-- DATASET EXTRACT follows --
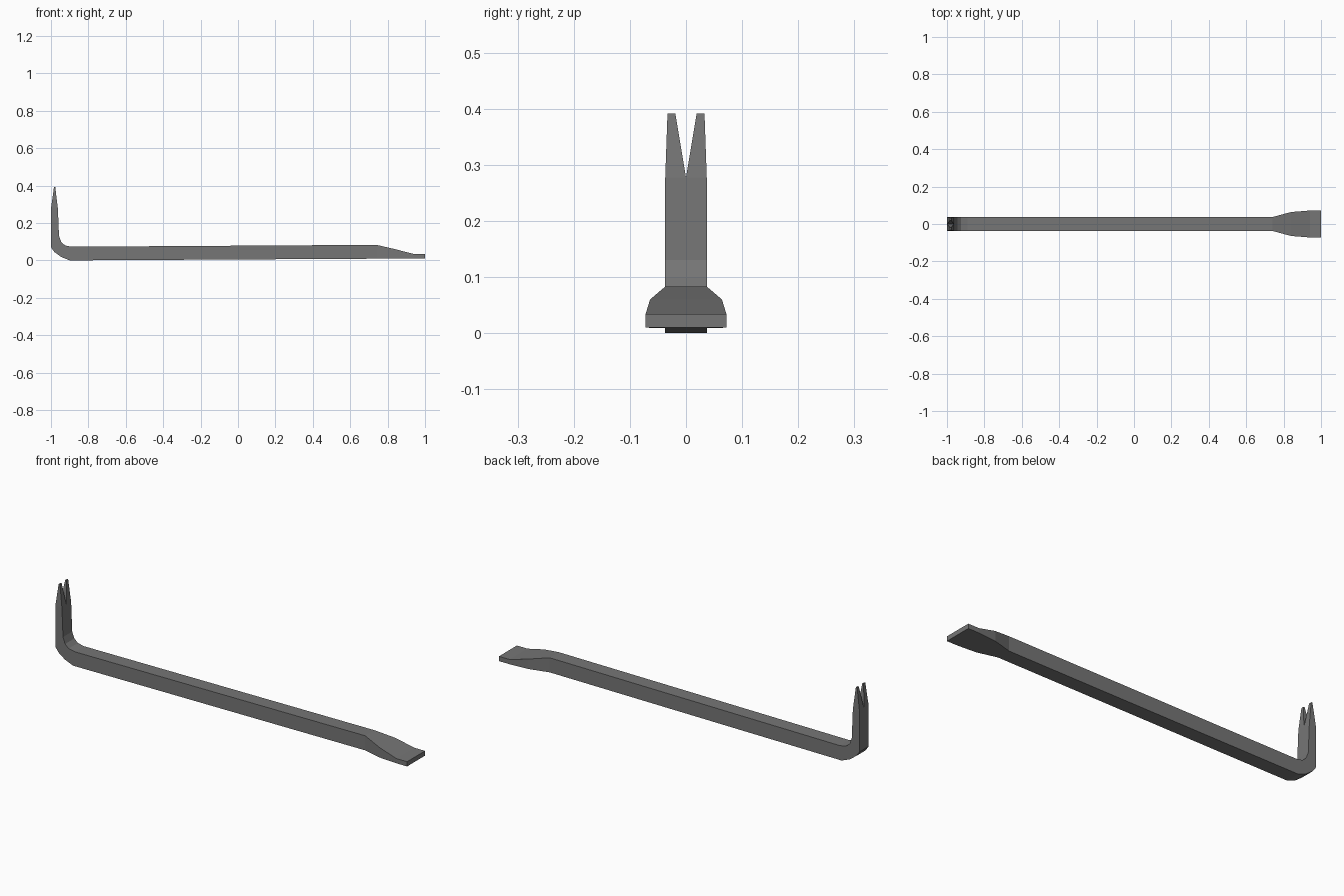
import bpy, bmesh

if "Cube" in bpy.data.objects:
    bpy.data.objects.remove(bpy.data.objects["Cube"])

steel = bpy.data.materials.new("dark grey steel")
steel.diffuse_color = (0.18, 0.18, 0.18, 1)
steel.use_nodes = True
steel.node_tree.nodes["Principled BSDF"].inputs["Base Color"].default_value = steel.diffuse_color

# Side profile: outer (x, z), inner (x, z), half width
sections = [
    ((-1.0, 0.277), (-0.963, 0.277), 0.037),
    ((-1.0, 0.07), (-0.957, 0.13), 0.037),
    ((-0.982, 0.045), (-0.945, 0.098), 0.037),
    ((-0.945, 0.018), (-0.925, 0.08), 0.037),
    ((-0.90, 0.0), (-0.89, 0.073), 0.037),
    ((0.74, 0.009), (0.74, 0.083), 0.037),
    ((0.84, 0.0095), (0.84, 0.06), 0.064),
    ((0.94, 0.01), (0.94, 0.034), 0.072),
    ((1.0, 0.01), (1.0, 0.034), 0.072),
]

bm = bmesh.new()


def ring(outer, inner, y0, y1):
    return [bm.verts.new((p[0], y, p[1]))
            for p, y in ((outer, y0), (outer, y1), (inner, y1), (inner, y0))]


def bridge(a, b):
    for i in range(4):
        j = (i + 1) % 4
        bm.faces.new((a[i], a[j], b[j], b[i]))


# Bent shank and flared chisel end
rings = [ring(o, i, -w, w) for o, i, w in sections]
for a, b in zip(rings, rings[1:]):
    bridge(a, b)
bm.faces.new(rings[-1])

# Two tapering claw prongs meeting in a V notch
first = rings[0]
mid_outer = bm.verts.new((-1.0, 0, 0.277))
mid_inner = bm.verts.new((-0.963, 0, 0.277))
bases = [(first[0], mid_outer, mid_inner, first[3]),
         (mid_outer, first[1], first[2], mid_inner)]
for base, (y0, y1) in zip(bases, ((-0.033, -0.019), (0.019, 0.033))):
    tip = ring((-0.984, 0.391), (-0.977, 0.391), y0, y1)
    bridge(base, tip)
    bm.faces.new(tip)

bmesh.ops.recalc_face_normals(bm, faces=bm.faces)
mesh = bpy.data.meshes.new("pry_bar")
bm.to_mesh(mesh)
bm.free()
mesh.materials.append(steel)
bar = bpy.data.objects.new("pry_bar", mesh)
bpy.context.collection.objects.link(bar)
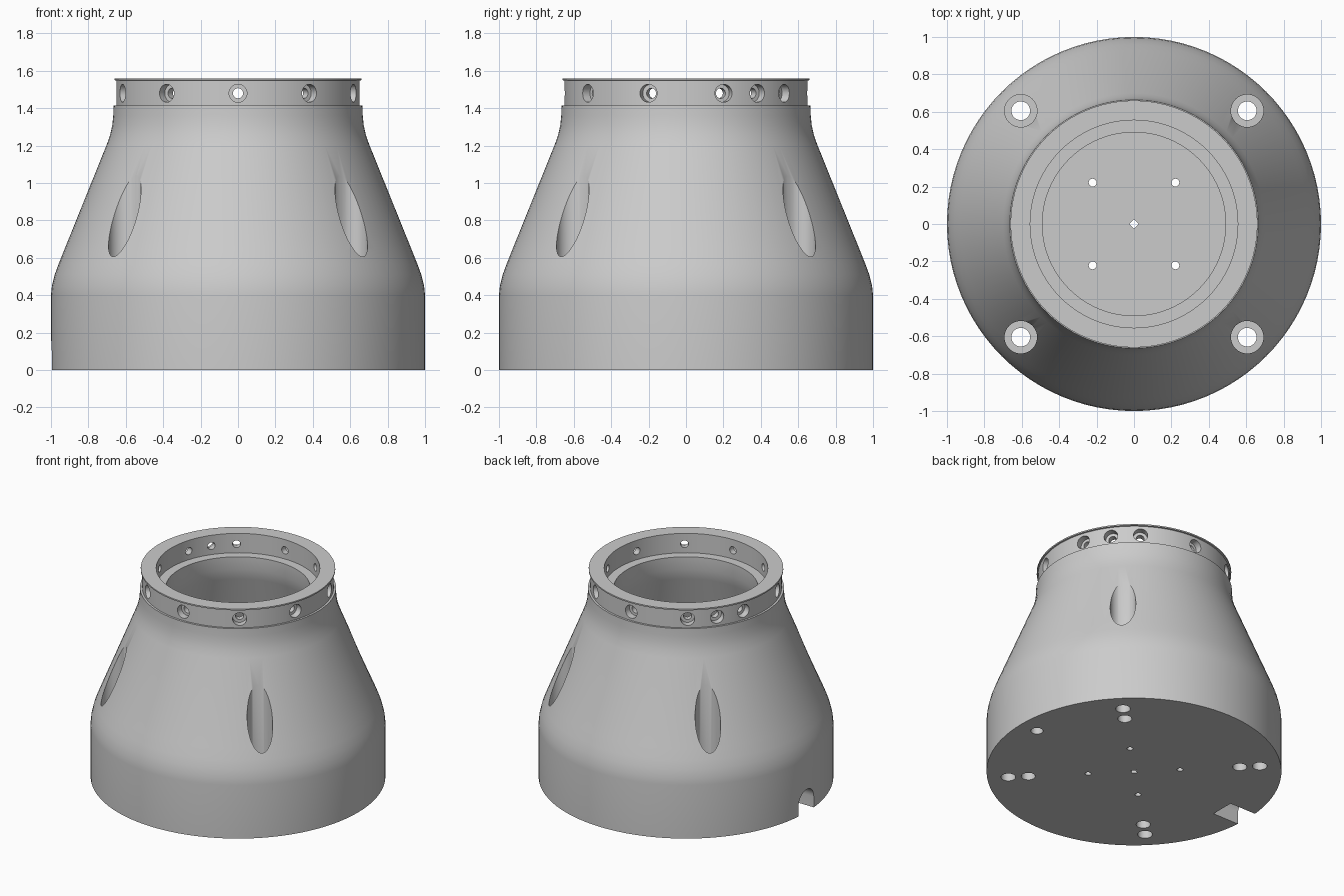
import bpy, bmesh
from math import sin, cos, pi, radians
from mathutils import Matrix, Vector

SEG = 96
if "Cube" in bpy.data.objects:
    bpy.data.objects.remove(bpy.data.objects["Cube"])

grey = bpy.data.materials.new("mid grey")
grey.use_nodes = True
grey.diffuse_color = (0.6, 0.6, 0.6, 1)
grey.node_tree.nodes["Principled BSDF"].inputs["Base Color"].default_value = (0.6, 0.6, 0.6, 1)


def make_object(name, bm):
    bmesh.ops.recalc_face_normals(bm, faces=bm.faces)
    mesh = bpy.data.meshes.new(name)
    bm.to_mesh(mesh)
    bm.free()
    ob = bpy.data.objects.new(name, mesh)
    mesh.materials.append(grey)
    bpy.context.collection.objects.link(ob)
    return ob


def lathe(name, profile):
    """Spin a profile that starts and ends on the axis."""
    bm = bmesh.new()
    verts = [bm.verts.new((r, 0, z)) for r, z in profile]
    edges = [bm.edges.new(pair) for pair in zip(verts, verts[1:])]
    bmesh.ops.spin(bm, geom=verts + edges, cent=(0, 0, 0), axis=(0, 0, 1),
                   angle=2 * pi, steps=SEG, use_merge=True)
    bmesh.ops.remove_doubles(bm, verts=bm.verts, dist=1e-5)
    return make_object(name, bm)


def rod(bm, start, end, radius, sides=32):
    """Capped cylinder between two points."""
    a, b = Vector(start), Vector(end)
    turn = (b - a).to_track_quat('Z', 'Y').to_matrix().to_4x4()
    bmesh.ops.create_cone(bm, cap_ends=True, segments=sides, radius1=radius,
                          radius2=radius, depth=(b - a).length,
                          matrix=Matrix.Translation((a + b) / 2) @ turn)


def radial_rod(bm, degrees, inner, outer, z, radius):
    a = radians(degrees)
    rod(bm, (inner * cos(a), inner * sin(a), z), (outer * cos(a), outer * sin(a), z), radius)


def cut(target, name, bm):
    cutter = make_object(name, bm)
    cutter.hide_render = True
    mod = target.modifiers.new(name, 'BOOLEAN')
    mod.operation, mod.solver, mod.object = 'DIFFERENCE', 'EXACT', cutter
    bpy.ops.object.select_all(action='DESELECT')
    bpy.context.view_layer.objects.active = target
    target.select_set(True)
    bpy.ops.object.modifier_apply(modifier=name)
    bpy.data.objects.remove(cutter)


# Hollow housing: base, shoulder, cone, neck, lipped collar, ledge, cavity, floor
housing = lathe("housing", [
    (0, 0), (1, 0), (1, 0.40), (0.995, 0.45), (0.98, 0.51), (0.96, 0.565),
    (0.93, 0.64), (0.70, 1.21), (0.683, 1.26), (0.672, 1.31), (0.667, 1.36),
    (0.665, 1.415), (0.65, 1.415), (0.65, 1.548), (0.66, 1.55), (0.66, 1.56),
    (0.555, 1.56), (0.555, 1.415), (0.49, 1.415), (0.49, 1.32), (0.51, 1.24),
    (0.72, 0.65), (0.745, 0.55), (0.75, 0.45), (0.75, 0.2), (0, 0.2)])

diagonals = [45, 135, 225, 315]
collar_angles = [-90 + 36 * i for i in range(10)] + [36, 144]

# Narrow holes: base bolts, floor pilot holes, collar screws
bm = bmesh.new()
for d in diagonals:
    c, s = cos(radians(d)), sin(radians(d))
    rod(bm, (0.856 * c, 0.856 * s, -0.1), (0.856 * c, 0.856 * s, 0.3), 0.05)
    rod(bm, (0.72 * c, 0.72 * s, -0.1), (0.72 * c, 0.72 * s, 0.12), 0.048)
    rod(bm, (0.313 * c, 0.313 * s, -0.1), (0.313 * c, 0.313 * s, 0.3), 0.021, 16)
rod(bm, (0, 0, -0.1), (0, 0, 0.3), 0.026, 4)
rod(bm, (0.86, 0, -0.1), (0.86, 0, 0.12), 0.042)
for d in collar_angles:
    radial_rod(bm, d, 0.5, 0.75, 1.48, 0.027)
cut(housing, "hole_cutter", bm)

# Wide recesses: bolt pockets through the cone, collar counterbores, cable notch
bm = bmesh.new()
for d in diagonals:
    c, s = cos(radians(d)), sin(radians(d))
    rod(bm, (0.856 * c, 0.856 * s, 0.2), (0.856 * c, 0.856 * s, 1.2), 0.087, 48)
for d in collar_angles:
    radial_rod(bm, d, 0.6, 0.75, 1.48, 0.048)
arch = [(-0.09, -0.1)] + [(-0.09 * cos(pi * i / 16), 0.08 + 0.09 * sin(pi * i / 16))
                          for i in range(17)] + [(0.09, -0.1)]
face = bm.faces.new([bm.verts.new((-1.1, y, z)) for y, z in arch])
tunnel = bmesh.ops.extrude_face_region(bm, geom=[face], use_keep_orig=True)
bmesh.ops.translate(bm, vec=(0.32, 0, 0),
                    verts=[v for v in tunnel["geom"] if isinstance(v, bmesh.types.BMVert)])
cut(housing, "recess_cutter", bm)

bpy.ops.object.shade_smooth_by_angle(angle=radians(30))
-- DATASET EXTRACT concluded --
→ INSTRUCTIONS TO FOLLOW: Would you print exactly, and only, the lines of the data above from the line with "bpy.context.view_layer.objects.active = target" through the line with "rod(bm, (0.856 * c, 0.856 * s, -0.1), (0.856", inclusive?

→ WRITTEN RESPONSE:
    bpy.context.view_layer.objects.active = target
    target.select_set(True)
    bpy.ops.object.modifier_apply(modifier=name)
    bpy.data.objects.remove(cutter)


# Hollow housing: base, shoulder, cone, neck, lipped collar, ledge, cavity, floor
housing = lathe("housing", [
    (0, 0), (1, 0), (1, 0.40), (0.995, 0.45), (0.98, 0.51), (0.96, 0.565),
    (0.93, 0.64), (0.70, 1.21), (0.683, 1.26), (0.672, 1.31), (0.667, 1.36),
    (0.665, 1.415), (0.65, 1.415), (0.65, 1.548), (0.66, 1.55), (0.66, 1.56),
    (0.555, 1.56), (0.555, 1.415), (0.49, 1.415), (0.49, 1.32), (0.51, 1.24),
    (0.72, 0.65), (0.745, 0.55), (0.75, 0.45), (0.75, 0.2), (0, 0.2)])

diagonals = [45, 135, 225, 315]
collar_angles = [-90 + 36 * i for i in range(10)] + [36, 144]

# Narrow holes: base bolts, floor pilot holes, collar screws
bm = bmesh.new()
for d in diagonals:
    c, s = cos(radians(d)), sin(radians(d))
    rod(bm, (0.856 * c, 0.856 * s, -0.1), (0.856 * c, 0.856 * s, 0.3), 0.05)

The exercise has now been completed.